Problem details - Within the entries below, every line containing "objects" is to be copied.

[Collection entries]
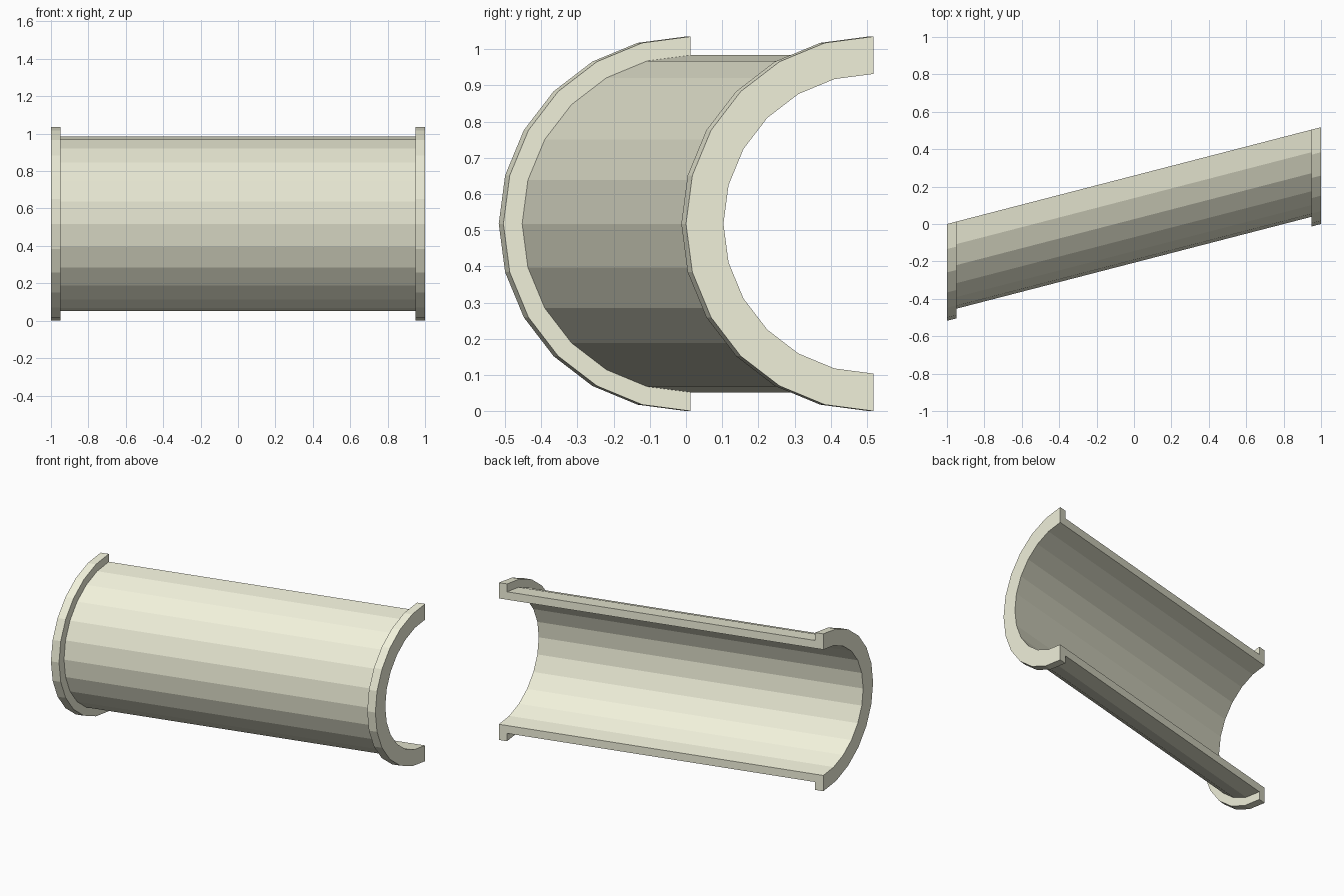
import bpy, bmesh, math

if "Cube" in bpy.data.objects:
    bpy.data.objects.remove(bpy.data.objects["Cube"])

R = 2 * math.sin(math.radians(15))   # flange radius
SEGMENTS = 12                        # facets over the half circle
SHEAR = R / 2                        # sideways slant per unit of length

# Lengthwise section as (x, radius factor): thin wall with a flange at each end
section = [(-1, .8), (-1, 1), (-.95, 1), (-.95, .9),
           (.95, .9), (.95, 1), (1, 1), (1, .8)]

bm = bmesh.new()
rings = []
for i in range(SEGMENTS + 1):
    a = math.pi * i / SEGMENTS
    rings.append([bm.verts.new((x, SHEAR * (x + 1) - R * f * math.sin(a),
                                R + R * f * math.cos(a))) for x, f in section])

# Curved walls between neighbouring sections
n = len(section)
for a, b in zip(rings, rings[1:]):
    for j in range(n):
        k = (j + 1) % n
        bm.faces.new((a[j], a[k], b[k], b[j]))

# Flat cut faces along the open side
bm.faces.new(rings[0][::-1])
bm.faces.new(rings[-1])
bmesh.ops.recalc_face_normals(bm, faces=bm.faces)

mesh = bpy.data.meshes.new("slanted_half_pipe")
bm.to_mesh(mesh)
bm.free()
pipe = bpy.data.objects.new("slanted_half_pipe", mesh)
bpy.context.collection.objects.link(pipe)

# Cream finish
cream = bpy.data.materials.new("cream")
cream.diffuse_color = (.87, .87, .70, 1)
cream.use_nodes = True
cream.node_tree.nodes["Principled BSDF"].inputs["Base Color"].default_value = cream.diffuse_color
mesh.materials.append(cream)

Result below -
if "Cube" in bpy.data.objects:
    bpy.data.objects.remove(bpy.data.objects["Cube"])
pipe = bpy.data.objects.new("slanted_half_pipe", mesh)
bpy.context.collection.objects.link(pipe)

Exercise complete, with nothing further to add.